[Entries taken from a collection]
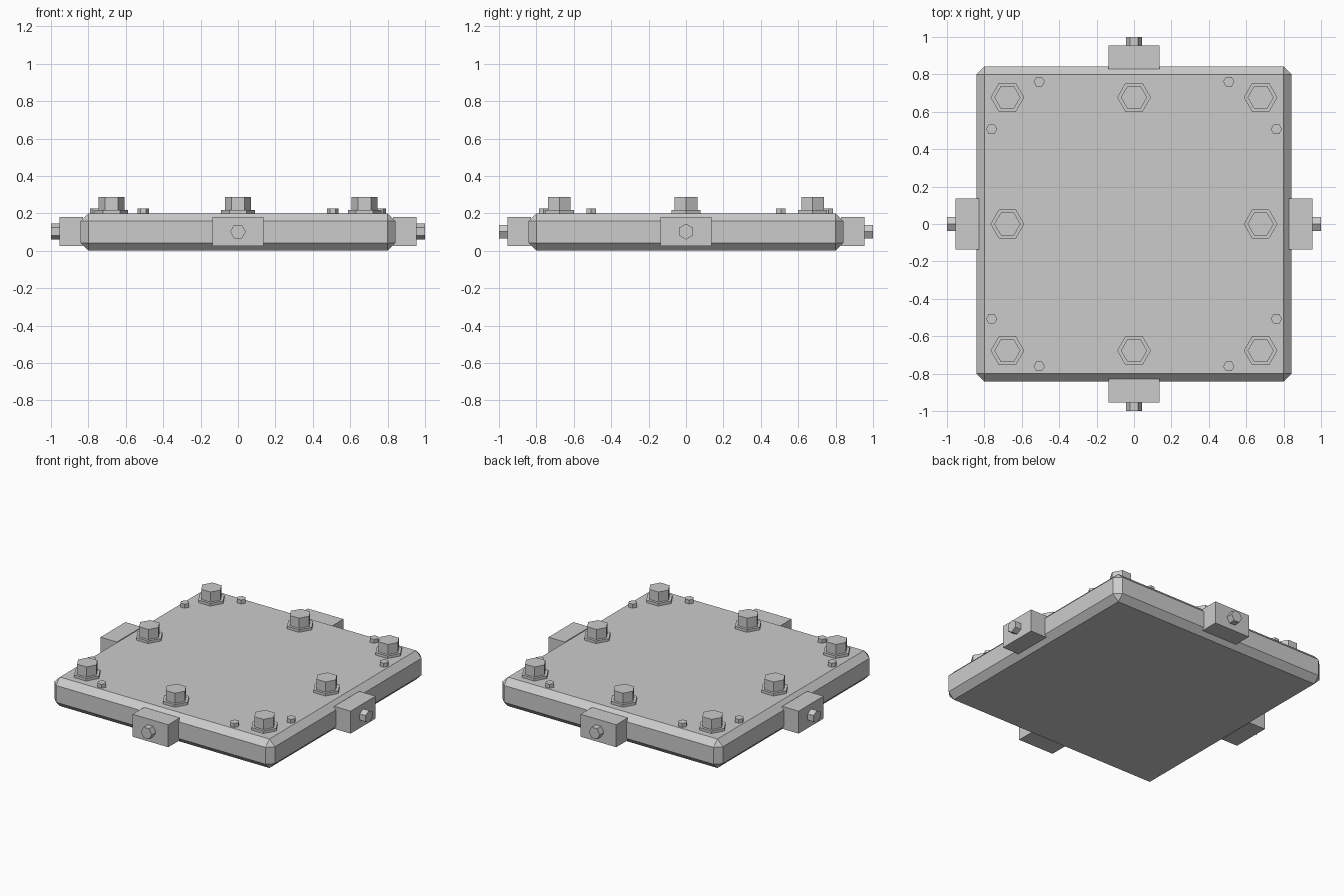
import bpy
import bmesh
from math import pi, sin, cos
from mathutils import Matrix

cube = bpy.data.objects.get("Cube")
if cube:
    bpy.data.objects.remove(cube, do_unlink=True)

GREY = (0.6, 0.6, 0.6, 1)
metal = bpy.data.materials.new("grey metal")
metal.use_nodes = True
metal.diffuse_color = GREY
metal.node_tree.nodes["Principled BSDF"].inputs["Base Color"].default_value = GREY


def finish(name, bm):
    mesh = bpy.data.meshes.new(name)
    bm.to_mesh(mesh)
    bm.free()
    mesh.materials.append(metal)
    obj = bpy.data.objects.new(name, mesh)
    bpy.context.collection.objects.link(obj)
    return obj


def add_box(bm, size, centre, turn=Matrix()):
    place = turn @ Matrix.Translation(centre) @ Matrix.Diagonal((*size, 1))
    bmesh.ops.create_cube(bm, size=1, matrix=place)


def add_hex(bm, radius, bottom, top, place):
    # Hexagonal prism with points along local x
    mid = Matrix.Translation((0, 0, (bottom + top) / 2))
    bmesh.ops.create_cone(bm, cap_ends=True, segments=6, radius1=radius,
                          radius2=radius, depth=top - bottom,
                          matrix=place @ mid @ Matrix.Rotation(pi / 6 * HEX_TURN, 4, "Z"))


# The primitive's first vertex lies on y, so one twelfth of a turn puts points on x
HEX_TURN = 1
TOP = 0.2
HALF = 0.842

# Chamfered plate
bm = bmesh.new()
add_box(bm, (2 * HALF, 2 * HALF, TOP), (0, 0, TOP / 2))
bmesh.ops.bevel(bm, geom=bm.edges[:], offset=0.042, segments=1, affect="EDGES")
finish("plate", bm)

# Large bolts with washers around the rim
for i in (-1, 0, 1):
    for j in (-1, 0, 1):
        if i or j:
            spot = Matrix.Translation((i * 0.677, j * 0.677, 0))
            bm = bmesh.new()
            add_hex(bm, 0.09, TOP - 0.01, 0.218, spot)
            add_hex(bm, 0.07, 0.21, 0.288, spot)
            finish("large_bolt", bm)

# Small bolts in pairs near each corner
for sx in (-1, 1):
    for sy in (-1, 1):
        for x, y in ((0.507, 0.761), (0.761, 0.507)):
            bm = bmesh.new()
            add_hex(bm, 0.03, TOP - 0.01, 0.227, Matrix.Translation((sx * x, sy * y, 0)))
            finish("small_bolt", bm)

# Side blocks, each with an outward bolt
for k, side in enumerate(("front", "left", "back", "right")):
    turn = Matrix.Rotation(k * pi / 2, 4, "Z")
    bm = bmesh.new()
    add_box(bm, (0.272, 0.125, 0.155), (0, -0.8925, 0.1025), turn)
    finish(side + "_block", bm)
    bm = bmesh.new()
    out = turn @ Matrix.Translation((0, 0, 0.1025)) @ Matrix.Rotation(pi / 2, 4, "X")
    if k % 2:
        out = out @ Matrix.Rotation(pi / 2, 4, "Z")
    add_hex(bm, 0.042, 0.945, 1.0, out)
    finish(side + "_block_bolt", bm)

→ WHAT THIS TASK INVOLVES
Your copy must match the records above word for word and contain no pictures.

→ RESULT FOR THIS TASK
import bpy
import bmesh
from math import pi, sin, cos
from mathutils import Matrix

cube = bpy.data.objects.get("Cube")
if cube:
    bpy.data.objects.remove(cube, do_unlink=True)

GREY = (0.6, 0.6, 0.6, 1)
metal = bpy.data.materials.new("grey metal")
metal.use_nodes = True
metal.diffuse_color = GREY
metal.node_tree.nodes["Principled BSDF"].inputs["Base Color"].default_value = GREY


def finish(name, bm):
    mesh = bpy.data.meshes.new(name)
    bm.to_mesh(mesh)
    bm.free()
    mesh.materials.append(metal)
    obj = bpy.data.objects.new(name, mesh)
    bpy.context.collection.objects.link(obj)
    return obj


def add_box(bm, size, centre, turn=Matrix()):
    place = turn @ Matrix.Translation(centre) @ Matrix.Diagonal((*size, 1))
    bmesh.ops.create_cube(bm, size=1, matrix=place)


def add_hex(bm, radius, bottom, top, place):
    # Hexagonal prism with points along local x
    mid = Matrix.Translation((0, 0, (bottom + top) / 2))
    bmesh.ops.create_cone(bm, cap_ends=True, segments=6, radius1=radius,
                          radius2=radius, depth=top - bottom,
                          matrix=place @ mid @ Matrix.Rotation(pi / 6 * HEX_TURN, 4, "Z"))


# The primitive's first vertex lies on y, so one twelfth of a turn puts points on x
HEX_TURN = 1
TOP = 0.2
HALF = 0.842

# Chamfered plate
bm = bmesh.new()
add_box(bm, (2 * HALF, 2 * HALF, TOP), (0, 0, TOP / 2))
bmesh.ops.bevel(bm, geom=bm.edges[:], offset=0.042, segments=1, affect="EDGES")
finish("plate", bm)

# Large bolts with washers around the rim
for i in (-1, 0, 1):
    for j in (-1, 0, 1):
        if i or j:
            spot = Matrix.Translation((i * 0.677, j * 0.677, 0))
            bm = bmesh.new()
            add_hex(bm, 0.09, TOP - 0.01, 0.218, spot)
            add_hex(bm, 0.07, 0.21, 0.288, spot)
            finish("large_bolt", bm)

# Small bolts in pairs near each corner
for sx in (-1, 1):
    for sy in (-1, 1):
        for x, y in ((0.507, 0.761), (0.761, 0.507)):
            bm = bmesh.new()
            add_hex(bm, 0.03, TOP - 0.01, 0.227, Matrix.Translation((sx * x, sy * y, 0)))
            finish("small_bolt", bm)

# Side blocks, each with an outward bolt
for k, side in enumerate(("front", "left", "back", "right")):
    turn = Matrix.Rotation(k * pi / 2, 4, "Z")
    bm = bmesh.new()
    add_box(bm, (0.272, 0.125, 0.155), (0, -0.8925, 0.1025), turn)
    finish(side + "_block", bm)
    bm = bmesh.new()
    out = turn @ Matrix.Translation((0, 0, 0.1025)) @ Matrix.Rotation(pi / 2, 4, "X")
    if k % 2:
        out = out @ Matrix.Rotation(pi / 2, 4, "Z")
    add_hex(bm, 0.042, 0.945, 1.0, out)
    finish(side + "_block_bolt", bm)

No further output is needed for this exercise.